* EXERCISE DIRECTIONS: With pictures left out, extract every line between the start of the records below and the line holding "bmesh.ops.recalc_face_normals(bm, faces=bm.faces[:])", inclusive.

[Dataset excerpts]
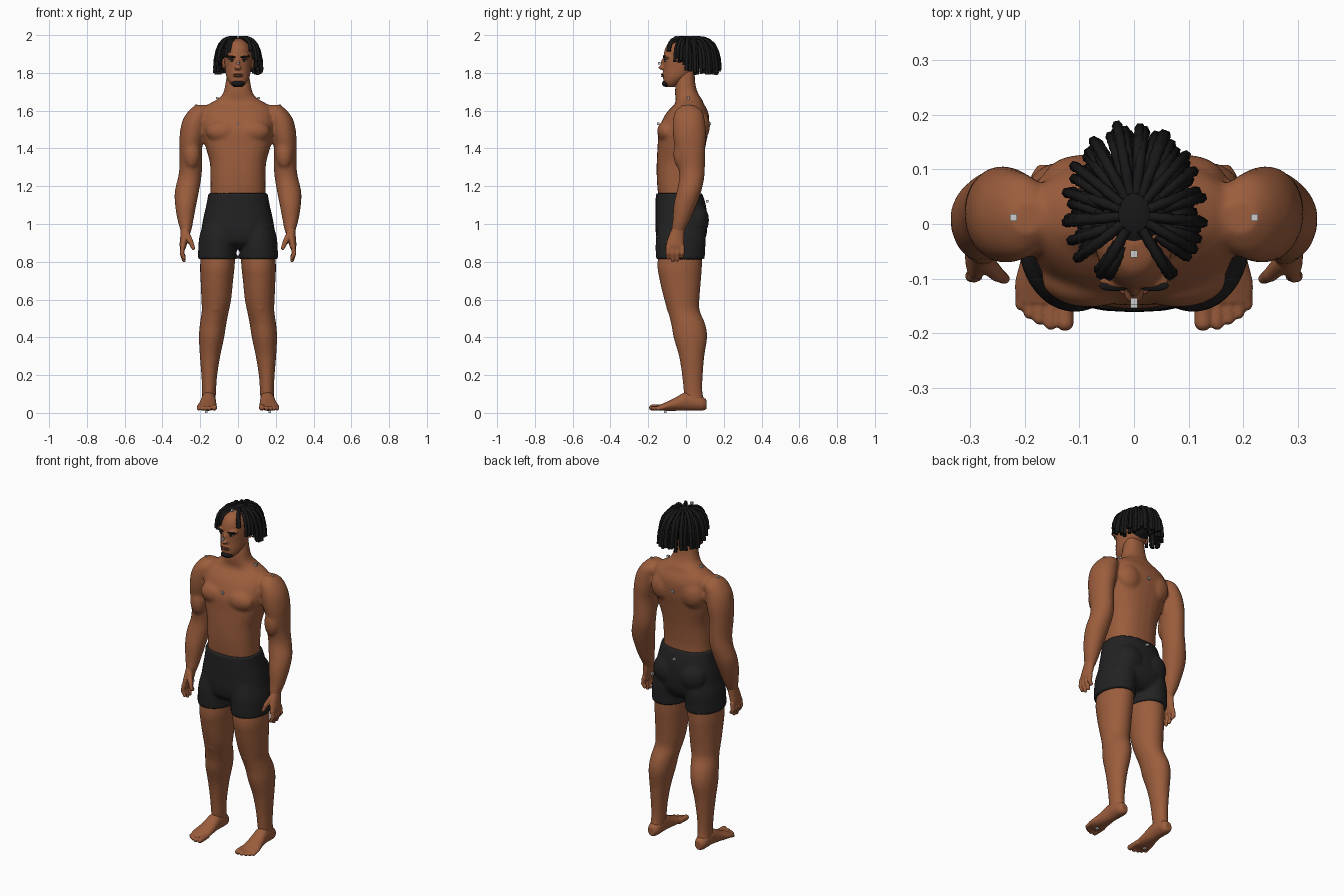
import bpy
import bmesh
import math
import random
from mathutils import Euler, Matrix, Vector

random.seed(7)
scene = bpy.context.scene
if "Cube" in bpy.data.objects:
    bpy.data.objects.remove(bpy.data.objects["Cube"], do_unlink=True)


def make_material(name, colour):
    mat = bpy.data.materials.new(name)
    mat.use_nodes = True
    rgba = (*colour, 1)
    mat.diffuse_color = rgba
    for node in mat.node_tree.nodes:
        if node.type == "BSDF_PRINCIPLED":
            node.inputs["Base Color"].default_value = rgba
            node.inputs["Roughness"].default_value = .8
    return mat


skin = make_material("brown skin", (.33, .11, .046))
lip = make_material("dark brown lips", (.2, .06, .035))
hair = make_material("black hair", (.009, .009, .009))
cloth = make_material("black cloth", (.016, .016, .016))
white = make_material("eye white", (.6, .57, .52))
grey = make_material("light grey marker", (.6, .6, .6))


def finish(bm, name, mat, voxel=None, smoothing=0, smooth=True):
    """Turn a bmesh into an object, optionally fused into one skin."""
    bmesh.ops.recalc_face_normals(bm, faces=bm.faces[:])
    for face in bm.faces:
        face.smooth = smooth
    mesh = bpy.data.meshes.new(name)
    bm.to_mesh(mesh)
    bm.free()
    mesh.materials.append(mat)
    obj = bpy.data.objects.new(name, mesh)
    scene.collection.objects.link(obj)
    if voxel:
        fuse = obj.modifiers.new("fuse", "REMESH")
        fuse.mode = "VOXEL"
        fuse.voxel_size = voxel
        fuse.use_smooth_shade = True
        relax = obj.modifiers.new("relax", "SMOOTH")
        relax.factor = .5
        relax.iterations = smoothing


def spline_rows(rows, steps=4):
    """Catmull-Rom interpolation between cross-section rows."""
    rows = [Vector(row) for row in rows]
    last = len(rows) - 1
    for i in range(last):
        a, b, c, d = (rows[min(max(i + k, 0), last)] for k in (-1, 0, 1, 2))
        for k in range(steps):
            t = k / steps
            yield b + .5 * t * (c - a + t * (2 * a - 5 * b + 4 * c - d + t * (3 * (b - c) + d - a)))
    yield rows[last]


def loft(bm, rows, side=1, along_y=False, power=2, count=28):
    """Closed tube through rows of (x, y, z, half width, half depth)."""
    rings = []
    for x, y, z, a, b in spline_rows(rows):
        ring = []
        for i in range(count):
            angle = math.tau * i / count
            c, s = math.cos(angle), math.sin(angle)
            u = a * math.copysign(abs(c) ** (2 / power), c)
            v = b * math.copysign(abs(s) ** (2 / power), s)
            offset = Vector((u, 0, v)) if along_y else Vector((u, v, 0))
            ring.append(bm.verts.new(Vector((x * side, y, z)) + offset))
        rings.append(ring)
    for low, high in zip(rings, rings[1:]):
        for i in range(count):
            j = (i + 1) % count
            bm.faces.new((low[i], low[j], high[j], high[i]))
    bm.faces.new(rings[0])
    bm.faces.new(rings[-1])


def trunk(bm, rows, power):
    """Central loft from rows of (z, half width, front y, back y)."""
    loft(bm, [(0, (f + b) / 2, z, w, (b - f) / 2) for z, w, f, b in rows], power=power)


def ball(bm, centre, size, side=1, tilt=0):
    x, y, z = centre
    place = Matrix.LocRotScale(Vector((x * side, y, z)), Euler((0, tilt * side, 0)), Vector(size))
    bmesh.ops.create_uvsphere(bm, u_segments=20, v_segments=12, radius=1, matrix=place)


def digit(bm, start, end, r1, r2, side):
    """Rounded finger or toe segment."""
    a, b = (Vector((p[0] * side, p[1], p[2])) for p in (start, end))
    d = b - a
    place = Matrix.Translation((a + b) / 2) @ d.to_track_quat("Z", "Y").to_matrix().to_4x4()
    bmesh.ops.create_cone(bm, cap_ends=True, segments=14, radius1=r1, radius2=r2, depth=d.length, matrix=place)
    ball(bm, a, (r1, r1, r1))
    ball(bm, b, (r2, r2, r2))


# Body: torso, neck, arms and legs fused into one smooth skin
body = bmesh.new()
trunk(body, [(.95, .15, -.12, .08), (1.16, .146, -.148, .075), (1.25, .146, -.155, .08),
             (1.33, .15, -.155, .09), (1.42, .175, -.15, .105), (1.5, .19, -.145, .12),
             (1.57, .19, -.115, .122), (1.61, .18, -.085, .11), (1.635, .155, -.06, .095),
             (1.66, .11, -.055, .085), (1.69, .08, -.058, .065), (1.74, .067, -.055, .05),
             (1.82, .055, -.04, .045)], 2.4)
for side in (1, -1):
    loft(body, [(.195, .012, 1.63, .03, .03), (.205, .015, 1.6, .055, .07), (.225, .015, 1.55, .068, .084),
                (.24, .018, 1.48, .068, .088), (.25, .022, 1.4, .06, .08), (.25, .03, 1.3, .06, .07),
                (.257, .03, 1.24, .062, .066), (.271, .015, 1.17, .064, .065), (.277, -.005, 1.1, .056, .06),
                (.278, -.025, 1.02, .042, .046), (.276, -.04, .97, .03, .036), (.278, -.045, .94, .02, .03)], side)
    loft(body, [(.095, -.02, .98, .085, .1), (.108, -.033, .8, .092, .118), (.112, -.03, .7, .086, .109),
                (.115, -.022, .6, .079, .093), (.12, -.012, .54, .072, .085), (.132, .012, .47, .07, .09),
                (.14, .023, .4, .067, .089), (.148, .03, .3, .054, .067), (.152, .034, .2, .042, .055),
                (.153, .037, .12, .037, .05), (.155, .045, .06, .036, .05), (.155, .05, .03, .03, .045)], side)
    ball(body, (.08, -.1, 1.49), (.09, .053, .06), side)
    ball(body, (.095, .075, 1.52), (.075, .052, .08), side)
    ball(body, (.245, -.025, 1.37), (.045, .042, .08), side)
    ball(body, (.118, -.06, .56), (.04, .045, .04), side)
finish(body, "body", skin, .009, 4)

# Head with nose, mouth, brow ridge and ears
head = bmesh.new()
trunk(head, [(1.725, .022, -.105, -.06), (1.745, .044, -.118, -.03), (1.78, .062, -.121, .02),
             (1.83, .07, -.12, .07), (1.88, .074, -.12, .096), (1.93, .07, -.11, .092),
             (1.965, .05, -.085, .07), (1.98, .02, -.04, .02)], 2.1)
ball(head, (0, -.125, 1.828), (.019, .021, .012))
ball(head, (0, -.117, 1.85), (.01, .017, .03))
ball(head, (0, -.112, 1.79), (.03, .016, .016))
for side in (1, -1):
    ball(head, (.036, -.1, 1.886), (.03, .02, .01), side)
    ball(head, (.076, .008, 1.85), (.01, .02, .03), side)
finish(head, "head", skin, .005, 4)

# Hands and feet
for side, label in ((1, "left"), (-1, "right")):
    hand = bmesh.new()
    loft(hand, [(.277, -.04, .98, .027, .033), (.283, -.052, .93, .023, .042),
                (.29, -.058, .89, .019, .046), (.292, -.058, .865, .013, .043)], side)
    for i, tip in enumerate((.82, .807, .81, .828)):
        y = -.095 + .025 * i
        digit(hand, (.292, y, .88), (.297, y, .845), .0125, .012, side)
        digit(hand, (.297, y, .845), (.286, y, tip), .012, .01, side)
    digit(hand, (.272, -.07, .945), (.25, -.092, .905), .018, .014, side)
    digit(hand, (.25, -.092, .905), (.237, -.1, .872), .014, .01, side)
    finish(hand, label + "_hand", skin, .004, 2)

    foot = bmesh.new()
    loft(foot, [(.155, .108, .045, .02, .025), (.155, .085, .05, .034, .038), (.155, .04, .06, .038, .048),
                (.156, 0, .062, .039, .05), (.16, -.06, .045, .046, .034), (.165, -.11, .033, .053, .022),
                (.165, -.145, .027, .049, .013)], side, along_y=True)
    for x, tip, r in ((.126, -.18, .016), (.152, -.182, .012), (.173, -.173, .0115), (.191, -.163, .011), (.207, -.148, .01)):
        digit(foot, (x, -.115, .03), (x, tip, .012 + r), r, r, side)
    finish(foot, label + "_foot", skin, .004, 2)

# Shorts: hips, seat and two short legs
shorts = bmesh.new()
trunk(shorts, [(1.163, .157, -.16, .086), (1.1, .168, -.161, .105), (1.03, .184, -.161, .113),
               (.95, .194, -.16, .11), (.9, .17, -.145, .09), (.87, .11, -.1, .06)], 2.4)
for side in (1, -1):
    loft(shorts, [(.1, -.025, 1, .085, .12), (.105, -.027, .93, .1, .132),
                  (.109, -.03, .86, .102, .131), (.109, -.03, .813, .103, .129)], side)
    ball(shorts, (.08, .052, 1.02), (.088, .07, .09), side)
finish(shorts, "shorts", cloth, .009, 2)

# Face details
brows, beard, lips, eyes, pupils = (bmesh.new() for _ in range(5))
ball(beard, (0, -.106, 1.744), (.036, .021, .018))
for z in (1.783, 1.792):
    ball(lips, (0, -.122, z), (.027, .01, .005))
for side in (1, -1):
    ball(brows, (.036, -.113, 1.886), (.028, .01, .006), side, -.15)
    ball(eyes, (.032, -.107, 1.866), (.014, .008, .006), side)
    ball(pupils, (.032, -.112, 1.866), (.007, .005, .006), side)
    ball(pupils, (.032, -.109, 1.872), (.018, .008, .003), side)
for bm, name, mat in ((brows, "eyebrows", hair), (beard, "chin_beard", hair), (lips, "lips", lip),
                      (eyes, "eyes", white), (pupils, "pupils_and_lashes", hair)):
    finish(bm, name, mat)

# Scalp hair
scalp_centre, scalp_size = Vector((0, .02, 1.9)), Vector((.082, .105, .092))
scalp = bmesh.new()
ball(scalp, scalp_centre, scalp_size)
finish(scalp, "scalp_hair", hair)

# Locks: knobbly tubes that leave the scalp, arch outward and hang
locks = bpy.data.curves.new("hair_locks", "CURVE")
locks.dimensions = "3D"
locks.bevel_depth = .01
locks.bevel_resolution = 1
locks.use_fill_caps = True
locks.materials.append(hair)
for polar, count, reach in ((20, 16, 1), (40, 24, .97), (60, 28, .92), (85, 28, .84)):
    for i in range(count):
        angle = math.tau * (i + random.uniform(.2, .8)) / count
        sx, cy = math.sin(angle), math.cos(angle)
        front = max(0, -cy)
        if front > (.92 if polar < 50 else .6):
            continue
        p = math.radians(polar)
        root = scalp_centre + scalp_size * Vector((math.sin(p) * sx, math.sin(p) * cy, math.cos(p)))
        spread = reach * random.uniform(.9, 1.02)
        end = Vector((.128 * sx * spread, .03 + .155 * cy * spread,
                      1.79 + .11 * front + random.uniform(0, .035)))
        bend = Vector((end.x * .96, end.y, root.z + .008))
        tube = locks.splines.new("POLY")
        steps = 12
        tube.points.add(steps)
        for k, point in enumerate(tube.points):
            t = k / steps
            place = root * (1 - t) ** 2 + bend * 2 * t * (1 - t) + end * t * t
            point.co = (*place, 1)
            point.radius = .88 if k % 2 else 1.02
        tube.use_smooth = True
scene.collection.objects.link(bpy.data.objects.new("hair_locks", locks))

# Small marker blocks on the body
markers = bmesh.new()
spots = [(0, -.055, 1.99), (0, -.142, 1.85), (0, -.147, 1.53), (0, .125, 1.53), (0, .112, 1.12)]
for side in (1, -1):
    spots += [(.22 * side, .012, 1.627), (.11 * side, .012, 1.667),
              (.262 * side, -.055, .9), (.168 * side, -.11, .007)]
for spot in spots:
    bmesh.ops.create_cube(markers, size=.013, matrix=Matrix.Translation(spot))
finish(markers, "marker_blocks", grey, smooth=False)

* ANSWER AREA:
import bpy
import bmesh
import math
import random
from mathutils import Euler, Matrix, Vector

random.seed(7)
scene = bpy.context.scene
if "Cube" in bpy.data.objects:
    bpy.data.objects.remove(bpy.data.objects["Cube"], do_unlink=True)


def make_material(name, colour):
    mat = bpy.data.materials.new(name)
    mat.use_nodes = True
    rgba = (*colour, 1)
    mat.diffuse_color = rgba
    for node in mat.node_tree.nodes:
        if node.type == "BSDF_PRINCIPLED":
            node.inputs["Base Color"].default_value = rgba
            node.inputs["Roughness"].default_value = .8
    return mat


skin = make_material("brown skin", (.33, .11, .046))
lip = make_material("dark brown lips", (.2, .06, .035))
hair = make_material("black hair", (.009, .009, .009))
cloth = make_material("black cloth", (.016, .016, .016))
white = make_material("eye white", (.6, .57, .52))
grey = make_material("light grey marker", (.6, .6, .6))


def finish(bm, name, mat, voxel=None, smoothing=0, smooth=True):
    """Turn a bmesh into an object, optionally fused into one skin."""
    bmesh.ops.recalc_face_normals(bm, faces=bm.faces[:])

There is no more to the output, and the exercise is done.